### Stored data entries

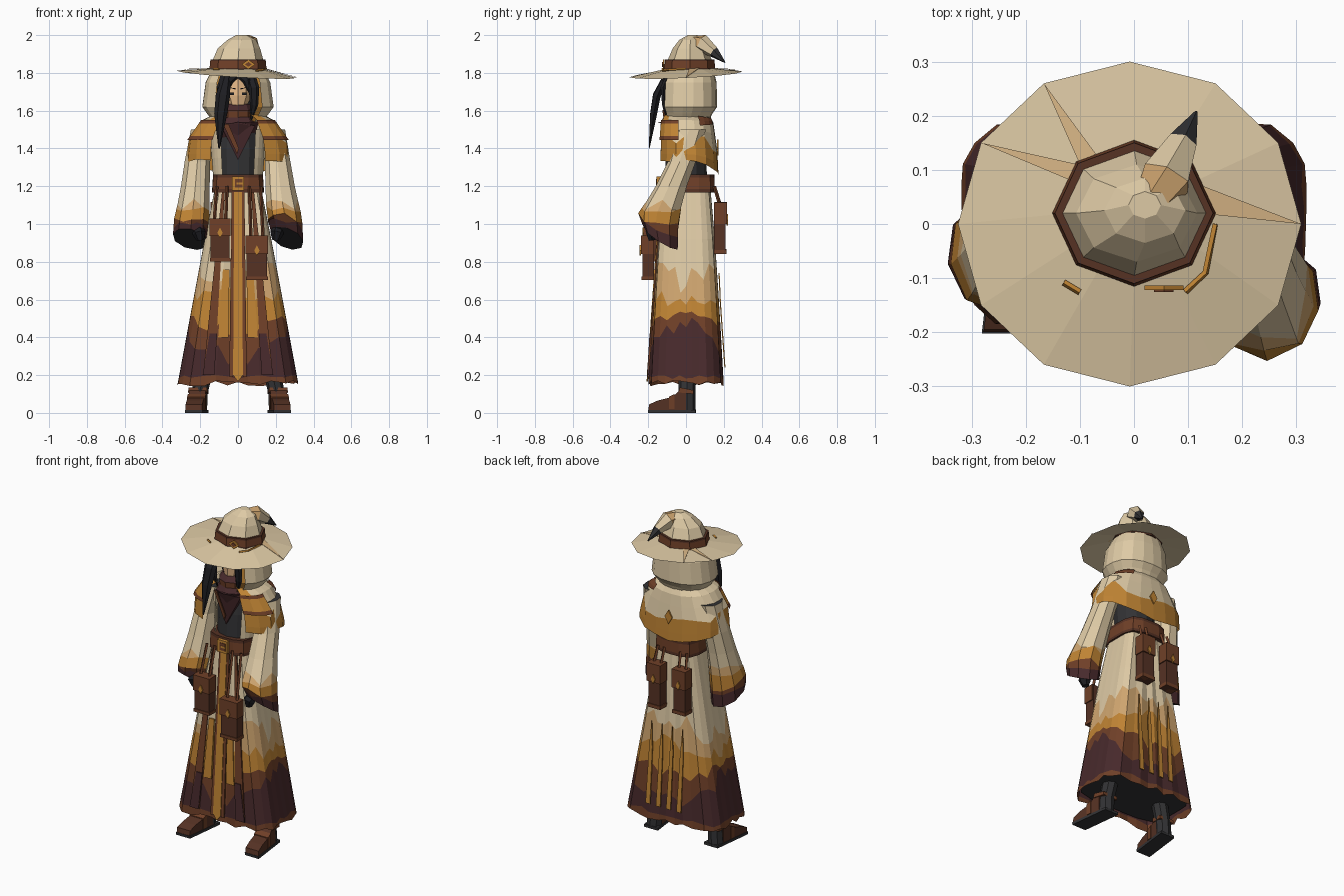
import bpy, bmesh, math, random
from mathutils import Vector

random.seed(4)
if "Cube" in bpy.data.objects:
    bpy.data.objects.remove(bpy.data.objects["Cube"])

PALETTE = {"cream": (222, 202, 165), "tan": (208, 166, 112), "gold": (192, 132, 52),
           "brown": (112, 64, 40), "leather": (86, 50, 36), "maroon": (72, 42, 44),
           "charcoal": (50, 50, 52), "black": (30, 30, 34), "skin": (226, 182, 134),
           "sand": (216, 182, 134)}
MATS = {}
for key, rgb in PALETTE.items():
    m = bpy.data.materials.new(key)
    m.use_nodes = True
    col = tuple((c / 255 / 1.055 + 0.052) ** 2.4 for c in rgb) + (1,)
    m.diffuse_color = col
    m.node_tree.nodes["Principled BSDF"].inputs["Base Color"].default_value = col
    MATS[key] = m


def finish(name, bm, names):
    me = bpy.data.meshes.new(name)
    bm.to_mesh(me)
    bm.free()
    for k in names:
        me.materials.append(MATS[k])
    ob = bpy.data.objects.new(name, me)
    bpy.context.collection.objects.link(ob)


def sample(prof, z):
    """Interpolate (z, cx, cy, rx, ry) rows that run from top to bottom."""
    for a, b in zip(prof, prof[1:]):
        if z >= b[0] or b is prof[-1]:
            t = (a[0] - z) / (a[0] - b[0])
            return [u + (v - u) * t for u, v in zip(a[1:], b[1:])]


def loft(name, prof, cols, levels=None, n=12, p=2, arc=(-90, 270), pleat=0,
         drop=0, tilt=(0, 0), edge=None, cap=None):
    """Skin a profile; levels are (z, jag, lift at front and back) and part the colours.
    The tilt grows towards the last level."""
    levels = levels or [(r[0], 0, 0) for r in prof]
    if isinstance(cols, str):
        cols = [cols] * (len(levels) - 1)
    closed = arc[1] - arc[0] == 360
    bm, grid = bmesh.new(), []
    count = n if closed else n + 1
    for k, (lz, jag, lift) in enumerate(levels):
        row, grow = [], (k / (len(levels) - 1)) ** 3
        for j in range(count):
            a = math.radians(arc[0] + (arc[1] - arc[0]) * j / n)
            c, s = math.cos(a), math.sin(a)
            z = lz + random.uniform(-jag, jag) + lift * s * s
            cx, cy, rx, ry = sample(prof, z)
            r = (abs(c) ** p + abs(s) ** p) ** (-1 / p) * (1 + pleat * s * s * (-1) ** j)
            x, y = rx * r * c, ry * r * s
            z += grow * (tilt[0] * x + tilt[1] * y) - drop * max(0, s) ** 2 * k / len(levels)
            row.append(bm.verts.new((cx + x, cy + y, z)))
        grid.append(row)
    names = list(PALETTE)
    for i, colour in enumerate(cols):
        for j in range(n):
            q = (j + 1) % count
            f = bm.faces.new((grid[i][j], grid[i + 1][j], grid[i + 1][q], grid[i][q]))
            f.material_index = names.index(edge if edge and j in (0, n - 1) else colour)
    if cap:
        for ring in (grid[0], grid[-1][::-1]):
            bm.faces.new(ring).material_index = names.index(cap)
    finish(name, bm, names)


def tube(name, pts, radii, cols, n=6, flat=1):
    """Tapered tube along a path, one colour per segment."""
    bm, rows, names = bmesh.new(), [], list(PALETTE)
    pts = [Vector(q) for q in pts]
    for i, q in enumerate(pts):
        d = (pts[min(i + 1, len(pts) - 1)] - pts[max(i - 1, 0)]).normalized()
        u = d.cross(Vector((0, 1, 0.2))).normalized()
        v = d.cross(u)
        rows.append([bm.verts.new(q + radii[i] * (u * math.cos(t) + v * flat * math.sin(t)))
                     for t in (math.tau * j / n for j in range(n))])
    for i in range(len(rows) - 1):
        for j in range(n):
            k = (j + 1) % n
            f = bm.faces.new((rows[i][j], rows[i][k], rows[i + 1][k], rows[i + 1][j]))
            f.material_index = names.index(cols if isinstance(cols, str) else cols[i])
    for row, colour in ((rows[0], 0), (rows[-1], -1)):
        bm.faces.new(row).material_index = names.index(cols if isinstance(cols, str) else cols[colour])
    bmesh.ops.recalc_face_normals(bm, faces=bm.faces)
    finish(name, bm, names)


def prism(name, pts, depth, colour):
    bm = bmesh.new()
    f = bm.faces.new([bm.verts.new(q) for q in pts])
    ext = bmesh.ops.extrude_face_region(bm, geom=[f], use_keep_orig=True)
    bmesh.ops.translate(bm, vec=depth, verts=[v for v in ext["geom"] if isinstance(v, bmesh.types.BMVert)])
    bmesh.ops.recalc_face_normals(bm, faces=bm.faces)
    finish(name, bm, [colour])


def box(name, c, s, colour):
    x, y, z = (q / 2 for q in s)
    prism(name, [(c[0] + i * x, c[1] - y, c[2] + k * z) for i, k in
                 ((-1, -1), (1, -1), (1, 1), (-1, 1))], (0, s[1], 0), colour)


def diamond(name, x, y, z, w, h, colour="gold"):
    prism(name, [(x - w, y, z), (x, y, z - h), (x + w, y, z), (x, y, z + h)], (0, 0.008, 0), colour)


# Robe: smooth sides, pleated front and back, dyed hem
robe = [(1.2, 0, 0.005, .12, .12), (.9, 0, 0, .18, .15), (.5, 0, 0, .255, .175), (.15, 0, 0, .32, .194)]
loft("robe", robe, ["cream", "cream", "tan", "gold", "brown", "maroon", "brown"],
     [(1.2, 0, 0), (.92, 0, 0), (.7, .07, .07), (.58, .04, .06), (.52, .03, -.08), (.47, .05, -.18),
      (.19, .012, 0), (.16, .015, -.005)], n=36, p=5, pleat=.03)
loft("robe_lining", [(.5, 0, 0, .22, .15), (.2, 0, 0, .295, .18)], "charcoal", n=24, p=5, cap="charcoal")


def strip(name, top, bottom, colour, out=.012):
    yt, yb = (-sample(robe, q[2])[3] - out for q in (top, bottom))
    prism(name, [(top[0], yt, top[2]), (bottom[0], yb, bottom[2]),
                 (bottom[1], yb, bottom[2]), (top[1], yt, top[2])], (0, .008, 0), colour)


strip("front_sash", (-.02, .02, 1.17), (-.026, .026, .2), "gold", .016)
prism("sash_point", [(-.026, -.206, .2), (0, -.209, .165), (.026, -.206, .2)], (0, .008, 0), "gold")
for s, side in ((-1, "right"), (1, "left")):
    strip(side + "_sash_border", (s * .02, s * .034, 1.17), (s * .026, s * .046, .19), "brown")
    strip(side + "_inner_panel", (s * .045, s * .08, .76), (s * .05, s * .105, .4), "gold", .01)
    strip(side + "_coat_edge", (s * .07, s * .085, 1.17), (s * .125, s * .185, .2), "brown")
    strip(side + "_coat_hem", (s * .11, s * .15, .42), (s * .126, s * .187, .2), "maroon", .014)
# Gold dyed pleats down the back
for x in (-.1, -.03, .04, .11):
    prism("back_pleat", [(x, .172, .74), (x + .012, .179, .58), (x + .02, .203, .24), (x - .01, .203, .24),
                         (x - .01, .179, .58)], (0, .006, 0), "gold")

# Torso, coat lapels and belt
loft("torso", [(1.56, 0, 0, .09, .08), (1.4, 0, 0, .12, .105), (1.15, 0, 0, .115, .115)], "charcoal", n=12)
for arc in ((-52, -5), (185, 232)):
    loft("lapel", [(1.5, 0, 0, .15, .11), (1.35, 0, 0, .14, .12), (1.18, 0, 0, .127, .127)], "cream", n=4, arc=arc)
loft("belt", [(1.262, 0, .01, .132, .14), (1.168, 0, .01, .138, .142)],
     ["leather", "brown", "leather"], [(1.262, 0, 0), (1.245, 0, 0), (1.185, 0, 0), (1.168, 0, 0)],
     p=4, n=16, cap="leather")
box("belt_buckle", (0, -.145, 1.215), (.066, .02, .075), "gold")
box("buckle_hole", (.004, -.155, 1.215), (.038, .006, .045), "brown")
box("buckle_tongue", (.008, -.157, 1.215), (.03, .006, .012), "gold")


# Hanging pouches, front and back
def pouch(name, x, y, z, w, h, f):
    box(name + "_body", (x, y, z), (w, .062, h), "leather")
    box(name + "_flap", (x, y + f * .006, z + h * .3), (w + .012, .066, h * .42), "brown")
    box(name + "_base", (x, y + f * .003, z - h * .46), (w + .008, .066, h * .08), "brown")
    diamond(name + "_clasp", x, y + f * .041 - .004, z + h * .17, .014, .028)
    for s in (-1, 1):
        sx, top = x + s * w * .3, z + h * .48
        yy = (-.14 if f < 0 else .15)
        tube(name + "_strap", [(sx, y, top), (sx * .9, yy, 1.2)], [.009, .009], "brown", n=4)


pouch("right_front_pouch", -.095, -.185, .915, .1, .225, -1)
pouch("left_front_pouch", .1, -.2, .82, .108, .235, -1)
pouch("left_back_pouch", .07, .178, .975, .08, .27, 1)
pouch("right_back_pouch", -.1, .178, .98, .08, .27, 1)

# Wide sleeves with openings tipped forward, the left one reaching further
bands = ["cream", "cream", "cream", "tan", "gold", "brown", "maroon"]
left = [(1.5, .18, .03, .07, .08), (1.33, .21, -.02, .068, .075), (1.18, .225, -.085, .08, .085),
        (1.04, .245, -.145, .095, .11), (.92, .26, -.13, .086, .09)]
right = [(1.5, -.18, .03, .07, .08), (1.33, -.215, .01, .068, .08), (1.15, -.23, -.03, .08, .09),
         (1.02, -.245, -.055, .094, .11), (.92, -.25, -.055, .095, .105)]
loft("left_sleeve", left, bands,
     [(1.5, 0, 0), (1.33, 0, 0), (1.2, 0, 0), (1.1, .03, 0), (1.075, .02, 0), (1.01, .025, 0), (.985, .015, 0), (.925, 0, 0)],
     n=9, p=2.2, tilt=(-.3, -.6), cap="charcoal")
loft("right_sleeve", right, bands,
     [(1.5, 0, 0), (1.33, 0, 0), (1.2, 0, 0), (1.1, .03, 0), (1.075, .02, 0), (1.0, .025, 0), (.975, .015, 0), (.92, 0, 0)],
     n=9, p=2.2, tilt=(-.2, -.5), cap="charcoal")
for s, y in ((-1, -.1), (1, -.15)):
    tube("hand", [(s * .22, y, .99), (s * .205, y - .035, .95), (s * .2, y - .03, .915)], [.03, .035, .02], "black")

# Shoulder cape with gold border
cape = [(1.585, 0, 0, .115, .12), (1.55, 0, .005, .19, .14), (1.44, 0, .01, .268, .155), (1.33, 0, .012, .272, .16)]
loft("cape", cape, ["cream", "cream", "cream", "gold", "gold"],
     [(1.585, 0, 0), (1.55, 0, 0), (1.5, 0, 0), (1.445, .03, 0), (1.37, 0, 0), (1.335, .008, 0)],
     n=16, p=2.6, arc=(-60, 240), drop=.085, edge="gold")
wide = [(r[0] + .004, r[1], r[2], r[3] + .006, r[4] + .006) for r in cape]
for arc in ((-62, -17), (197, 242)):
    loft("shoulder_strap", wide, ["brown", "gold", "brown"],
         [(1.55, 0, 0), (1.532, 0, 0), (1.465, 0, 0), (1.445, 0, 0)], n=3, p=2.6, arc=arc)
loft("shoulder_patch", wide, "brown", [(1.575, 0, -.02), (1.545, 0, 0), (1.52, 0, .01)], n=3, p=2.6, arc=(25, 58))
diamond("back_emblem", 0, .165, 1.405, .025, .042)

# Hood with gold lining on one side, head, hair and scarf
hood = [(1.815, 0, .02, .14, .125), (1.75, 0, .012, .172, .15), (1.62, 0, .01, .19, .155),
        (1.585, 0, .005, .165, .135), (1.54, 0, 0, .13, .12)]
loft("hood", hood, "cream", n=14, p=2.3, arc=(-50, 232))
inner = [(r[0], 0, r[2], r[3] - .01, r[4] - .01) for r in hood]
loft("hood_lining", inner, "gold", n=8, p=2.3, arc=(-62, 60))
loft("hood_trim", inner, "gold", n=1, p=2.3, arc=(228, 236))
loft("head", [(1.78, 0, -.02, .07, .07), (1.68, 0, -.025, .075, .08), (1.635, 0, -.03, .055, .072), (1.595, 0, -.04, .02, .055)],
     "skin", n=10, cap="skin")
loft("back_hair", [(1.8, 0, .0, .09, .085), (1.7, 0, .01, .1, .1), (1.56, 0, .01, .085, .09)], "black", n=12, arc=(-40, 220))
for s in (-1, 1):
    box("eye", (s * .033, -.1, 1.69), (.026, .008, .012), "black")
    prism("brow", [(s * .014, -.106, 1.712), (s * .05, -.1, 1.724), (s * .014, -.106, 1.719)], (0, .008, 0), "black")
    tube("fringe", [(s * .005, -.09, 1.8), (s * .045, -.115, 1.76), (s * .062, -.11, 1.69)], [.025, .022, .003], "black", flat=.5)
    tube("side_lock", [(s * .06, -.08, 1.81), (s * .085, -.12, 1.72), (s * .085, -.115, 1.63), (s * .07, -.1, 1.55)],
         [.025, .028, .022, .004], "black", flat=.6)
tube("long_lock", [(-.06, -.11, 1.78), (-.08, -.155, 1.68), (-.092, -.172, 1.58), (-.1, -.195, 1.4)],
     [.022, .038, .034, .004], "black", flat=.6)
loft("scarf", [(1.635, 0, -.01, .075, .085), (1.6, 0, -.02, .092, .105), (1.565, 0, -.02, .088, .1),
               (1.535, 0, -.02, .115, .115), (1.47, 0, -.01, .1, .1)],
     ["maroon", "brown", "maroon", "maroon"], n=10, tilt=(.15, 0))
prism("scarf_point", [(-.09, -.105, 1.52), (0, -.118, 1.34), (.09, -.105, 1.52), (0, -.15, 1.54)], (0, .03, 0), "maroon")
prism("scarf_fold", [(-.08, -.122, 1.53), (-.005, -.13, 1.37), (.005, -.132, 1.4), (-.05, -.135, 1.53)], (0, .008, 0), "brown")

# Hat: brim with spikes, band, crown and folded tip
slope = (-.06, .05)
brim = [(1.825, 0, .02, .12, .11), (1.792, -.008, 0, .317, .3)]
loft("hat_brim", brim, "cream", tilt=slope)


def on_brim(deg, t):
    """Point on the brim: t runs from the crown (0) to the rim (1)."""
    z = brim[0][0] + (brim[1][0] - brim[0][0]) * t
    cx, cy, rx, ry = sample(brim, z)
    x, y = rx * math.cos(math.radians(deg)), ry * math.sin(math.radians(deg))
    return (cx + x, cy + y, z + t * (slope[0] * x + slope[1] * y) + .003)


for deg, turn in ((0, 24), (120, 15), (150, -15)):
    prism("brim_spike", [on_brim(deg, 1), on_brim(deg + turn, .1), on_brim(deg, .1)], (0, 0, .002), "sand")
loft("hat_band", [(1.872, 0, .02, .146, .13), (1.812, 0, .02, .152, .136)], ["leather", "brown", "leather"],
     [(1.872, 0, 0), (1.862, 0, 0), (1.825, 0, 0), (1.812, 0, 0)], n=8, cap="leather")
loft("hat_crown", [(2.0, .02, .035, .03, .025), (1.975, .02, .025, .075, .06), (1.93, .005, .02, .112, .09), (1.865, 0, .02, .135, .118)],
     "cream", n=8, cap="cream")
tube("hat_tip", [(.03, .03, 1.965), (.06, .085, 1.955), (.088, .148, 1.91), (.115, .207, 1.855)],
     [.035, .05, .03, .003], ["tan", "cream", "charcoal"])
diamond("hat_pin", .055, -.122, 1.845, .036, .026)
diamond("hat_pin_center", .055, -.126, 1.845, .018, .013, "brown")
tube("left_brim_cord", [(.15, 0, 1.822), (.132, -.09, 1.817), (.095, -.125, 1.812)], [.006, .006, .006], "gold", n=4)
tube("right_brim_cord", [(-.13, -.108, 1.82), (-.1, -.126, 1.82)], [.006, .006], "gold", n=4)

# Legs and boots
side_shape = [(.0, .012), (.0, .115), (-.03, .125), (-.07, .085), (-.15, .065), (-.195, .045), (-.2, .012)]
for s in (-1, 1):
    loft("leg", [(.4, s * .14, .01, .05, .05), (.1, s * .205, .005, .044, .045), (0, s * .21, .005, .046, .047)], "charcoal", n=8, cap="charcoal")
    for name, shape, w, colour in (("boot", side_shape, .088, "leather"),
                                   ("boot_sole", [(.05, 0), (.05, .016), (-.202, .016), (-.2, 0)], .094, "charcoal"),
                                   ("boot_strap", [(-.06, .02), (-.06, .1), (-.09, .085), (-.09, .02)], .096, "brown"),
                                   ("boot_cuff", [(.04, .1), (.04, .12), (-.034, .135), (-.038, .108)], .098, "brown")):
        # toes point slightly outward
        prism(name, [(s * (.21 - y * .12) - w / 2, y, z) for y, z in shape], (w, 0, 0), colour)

### Problem to work on
Starting at the line that contains "sx, top = x + s * w * .3, z + h * .48" and stopping after the line that contains "-.1, .178, .98, .08, .27, 1)", write out every line exactly as it appears above, and no other line.

### Solution below
        sx, top = x + s * w * .3, z + h * .48
        yy = (-.14 if f < 0 else .15)
        tube(name + "_strap", [(sx, y, top), (sx * .9, yy, 1.2)], [.009, .009], "brown", n=4)


pouch("right_front_pouch", -.095, -.185, .915, .1, .225, -1)
pouch("left_front_pouch", .1, -.2, .82, .108, .235, -1)
pouch("left_back_pouch", .07, .178, .975, .08, .27, 1)
pouch("right_back_pouch", -.1, .178, .98, .08, .27, 1)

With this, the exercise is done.